- If you’re wondering, the name Alemania comes from Alamannia, the name of the territory inhabited by the Germanic Alamanni dating back to the third century A.D., which is roughly what we know as Germany today. Thanks, Wikipedia.
- While many folks compare the Edición Regional and Edición Limitada with equal favor or disdain, they are really quite different. While the EL series is forthcoming about using two-year aged tobacco, as I recall there’s never been anything special about the tobacco used in ER releases. Take out the vitola component, and it’s simply a marca not regularly available in a certain region.
- The box date on these cigars is June 2010, though I’ve come across boxes with production dates ranging from April 2010 to November 2010 posted for sale.
- Like many Cuban brands, there is a non-Cuban brand with the same name. Altadis owns the brand in the United States, with the cigars made in the Dominican Republic and Honduras.

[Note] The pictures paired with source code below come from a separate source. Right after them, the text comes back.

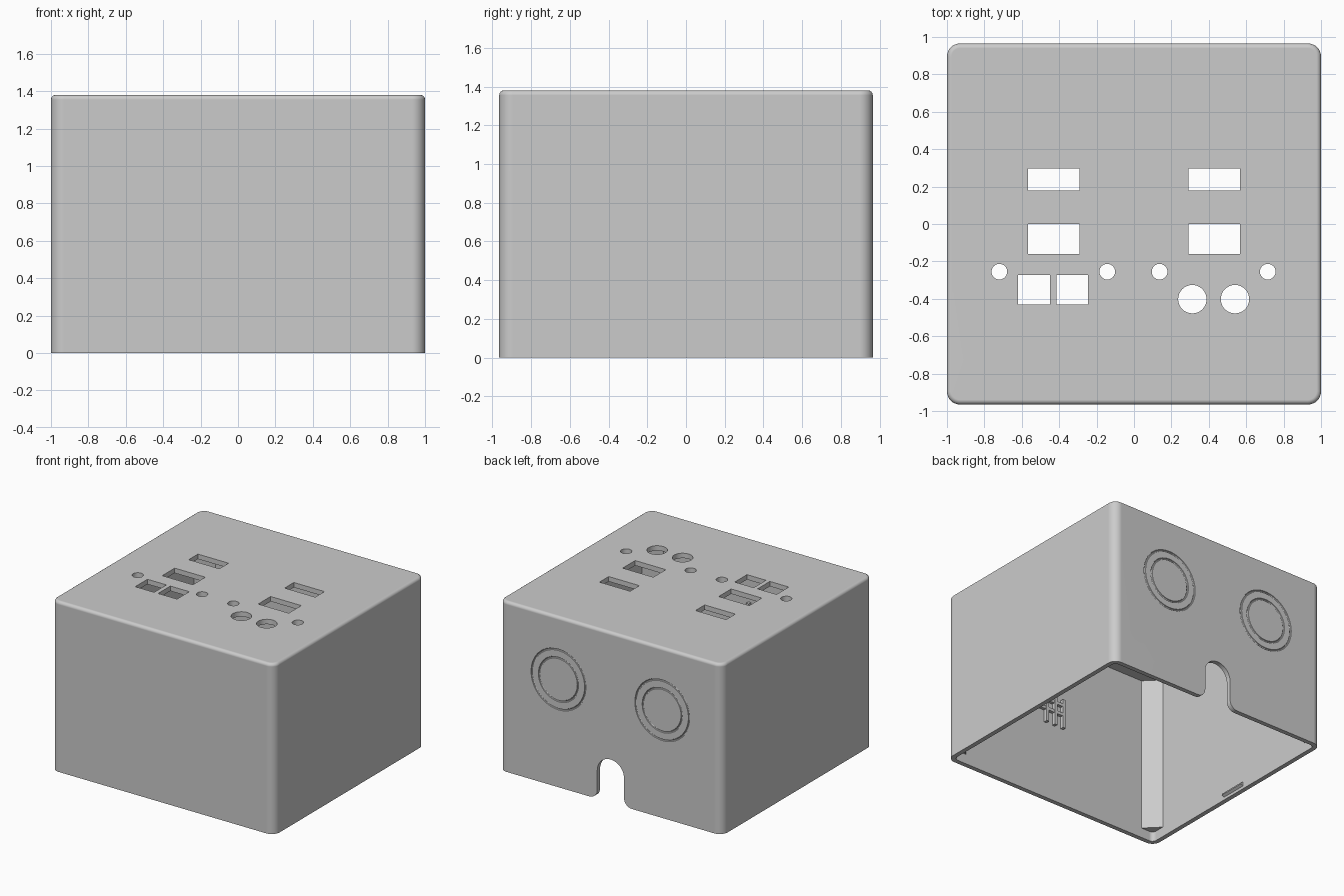
import bpy
import bmesh
from math import sin, cos, pi, radians
from mathutils import Matrix

if "Cube" in bpy.data.objects:
    bpy.data.objects.remove(bpy.data.objects["Cube"])

HALF_X, HALF_Y, HEIGHT, WALL = 1.0, 0.965, 1.38, 0.037

plastic = bpy.data.materials.new("light grey plastic")
plastic.use_nodes = True
GREY = (0.6, 0.6, 0.6, 1)
plastic.diffuse_color = GREY
plastic.node_tree.nodes["Principled BSDF"].inputs["Base Color"].default_value = GREY


def add_object(name, bm):
    bmesh.ops.recalc_face_normals(bm, faces=bm.faces)
    mesh = bpy.data.meshes.new(name)
    bm.to_mesh(mesh)
    bm.free()
    mesh.materials.append(plastic)
    obj = bpy.data.objects.new(name, mesh)
    bpy.context.collection.objects.link(obj)
    return obj


def rounded_box(name, hx, hy, z0, z1, corner, top):
    bm = bmesh.new()
    bmesh.ops.create_cube(bm, size=1, matrix=Matrix.Translation((0, 0, (z0 + z1) / 2))
                          @ Matrix.Diagonal((2 * hx, 2 * hy, z1 - z0, 1)))
    upright = [e for e in bm.edges if abs(e.verts[0].co.z - e.verts[1].co.z) > 0.1]
    bmesh.ops.bevel(bm, geom=upright, offset=corner, segments=8, profile=0.5, affect='EDGES')
    if top:
        rim = [e for e in bm.edges if all(v.co.z > z1 - 0.001 for v in e.verts)]
        bmesh.ops.bevel(bm, geom=rim, offset=top, segments=4, profile=0.5, affect='EDGES')
    return add_object(name, bm)


def box(name, x0, x1, y0, y1, z0, z1):
    bm = bmesh.new()
    bmesh.ops.create_cube(bm, size=1, matrix=Matrix.Translation(((x0 + x1) / 2, (y0 + y1) / 2, (z0 + z1) / 2))
                          @ Matrix.Diagonal((x1 - x0, y1 - y0, z1 - z0, 1)))
    return add_object(name, bm)


def prism(name, points, offset):
    """Extrude a flat outline of 3D points along an offset."""
    bm = bmesh.new()
    face = bm.faces.new([bm.verts.new(p) for p in points])
    side = bmesh.ops.extrude_face_region(bm, geom=[face], use_keep_orig=True)["geom"]
    bmesh.ops.translate(bm, vec=offset, verts=[v for v in side if isinstance(v, bmesh.types.BMVert)])
    return add_object(name, bm)


def arc(cx, cy, r, a0, a1, steps):
    return [(cx + r * cos(radians(a0 + (a1 - a0) * i / steps)),
             cy + r * sin(radians(a0 + (a1 - a0) * i / steps))) for i in range(steps + 1)]


def cut(target, cutter):
    cutter.hide_render = True
    mod = target.modifiers.new("cut", 'BOOLEAN')
    mod.operation, mod.solver, mod.object = 'DIFFERENCE', 'EXACT', cutter
    bpy.context.view_layer.objects.active = target
    bpy.ops.object.modifier_apply(modifier=mod.name)
    bpy.data.objects.remove(cutter)


# Hollow shell, open underneath
shell = rounded_box("enclosure_shell", HALF_X, HALF_Y, 0, HEIGHT, 0.07, 0.025)
cut(shell, rounded_box("cavity", HALF_X - WALL, HALF_Y - WALL, -0.2, HEIGHT - 0.04, 0.035, 0))

# Rectangular openings in the top: centre x, centre y, width, depth
openings = [(s * 0.43, y, 0.275, d) for s in (-1, 1) for y, d in ((0.238, 0.118), (-0.08, 0.16))]
openings += [(x, -0.352, 0.17, 0.157) for x in (-0.535, -0.33)]
for x, y, w, d in openings:
    cut(shell, box("opening", x - w / 2, x + w / 2, y - d / 2, y + d / 2, HEIGHT - 0.2, HEIGHT + 0.2))

# Round openings in the top: screw holes and two larger sockets
holes = [(x, -0.255, 0.042) for x in (-0.72, -0.143, 0.137, 0.715)]
holes += [(x, -0.402, 0.076) for x in (0.312, 0.54)]
for x, y, r in holes:
    outline = [(px, py, HEIGHT - 0.2) for px, py in arc(x, y, r, 0, 360, 32)[:-1]]
    cut(shell, prism("hole", outline, (0, 0, 0.4)))

# Arched cable slot in the back wall, flared at its mouth
R, F, ARCH = 0.12, 0.07, 0.23
outline = arc(R + F, F, F, 270, 180, 8) + arc(0, ARCH, R, 0, 180, 24) + arc(-R - F, F, F, 0, -90, 8)
outline = [(R + F, -0.1)] + outline + [(-R - F, -0.1)]
cut(shell, prism("slot", [(x, HALF_Y - 0.15, z) for x, z in outline], (0, 0.3, 0)))

# Knockout grooves on the back wall
for x in (-0.465, 0.465):
    for r in (0.24, 0.174):
        bpy.ops.mesh.primitive_torus_add(major_radius=r, minor_radius=0.008, major_segments=64,
                                         minor_segments=8, location=(x, HALF_Y, 0.875),
                                         rotation=(pi / 2, 0, 0))
        cut(shell, bpy.context.object)

# Diagonal posts in the inner corners
LEG, GAP = 0.113, 0.01
for sx, side in ((-1, "right"), (1, "left")):
    for sy, end in ((-1, "front"), (1, "back")):
        cx, cy = sx * (HALF_X - WALL), sy * (HALF_Y - WALL)
        tri = [(cx, cy + sy * -LEG), (cx - sx * LEG, cy),
               (cx - sx * GAP, cy + sy * GAP), (cx + sx * GAP, cy - sy * GAP)]
        prism(f"{end}_{side}_corner_post", [(x, y, 0.08) for x, y in tri], (0, 0, HEIGHT - 0.11))

# Snap ridges near the lower edge of the side walls
for s, side in ((-1, "right"), (1, "left")):
    x = s * (HALF_X - WALL + 0.005)
    section = [(x, 0.02), (x - s * 0.025, 0.035), (x - s * 0.025, 0.045), (x, 0.06)]
    prism(f"{side}_snap_ridge", [(px, -0.11, z) for px, z in section], (0, 0.22, 0))

# Small ribbed bracket on the inner front wall
inner = -HALF_Y + WALL
for i, x in enumerate((-0.08, 0.0, 0.08)):
    box(f"bracket_rib_{i + 1}", x - 0.012, x + 0.012, inner - 0.005, inner + 0.03, 0.64, 0.88)
for i, z in enumerate((0.74, 0.82)):
    box(f"bracket_bar_{i + 1}", -0.08, 0.28, inner - 0.005, inner + 0.025, z, z + 0.025)

# Smooth rounded edges while keeping flat walls crisp
bpy.ops.object.select_all(action='DESELECT')
shell.select_set(True)
bpy.context.view_layer.objects.active = shell
bpy.ops.object.shade_smooth_by_angle(angle=radians(30))
normals = shell.modifiers.new("weighted_normals", 'WEIGHTED_NORMAL')
normals.keep_sharp = True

- Final smoking time was about one hour, 30 minutes.
The Bottom Line: The Por Larrañaga Robusto Edición Regional Alemania is a forgettable cigar. While the brand has started to see a bit of a resurgence, with the flavor profile this cigar delivered it’s easy to see why it dropped off in popularity over the past two decades or so. There is simply not enough there, both in strength or nuance, to make this a recommendable cigar. If the notes present had their intensity turned up even slightly, this would be a much different and much more enjoyable cigar in the morning or on a clean palate. But with its disengaging flavor profile, the Por Larrañaga Edición Regional Alemania isn’t worth the effort of finding unless you are simply a collector.
Final Score: 72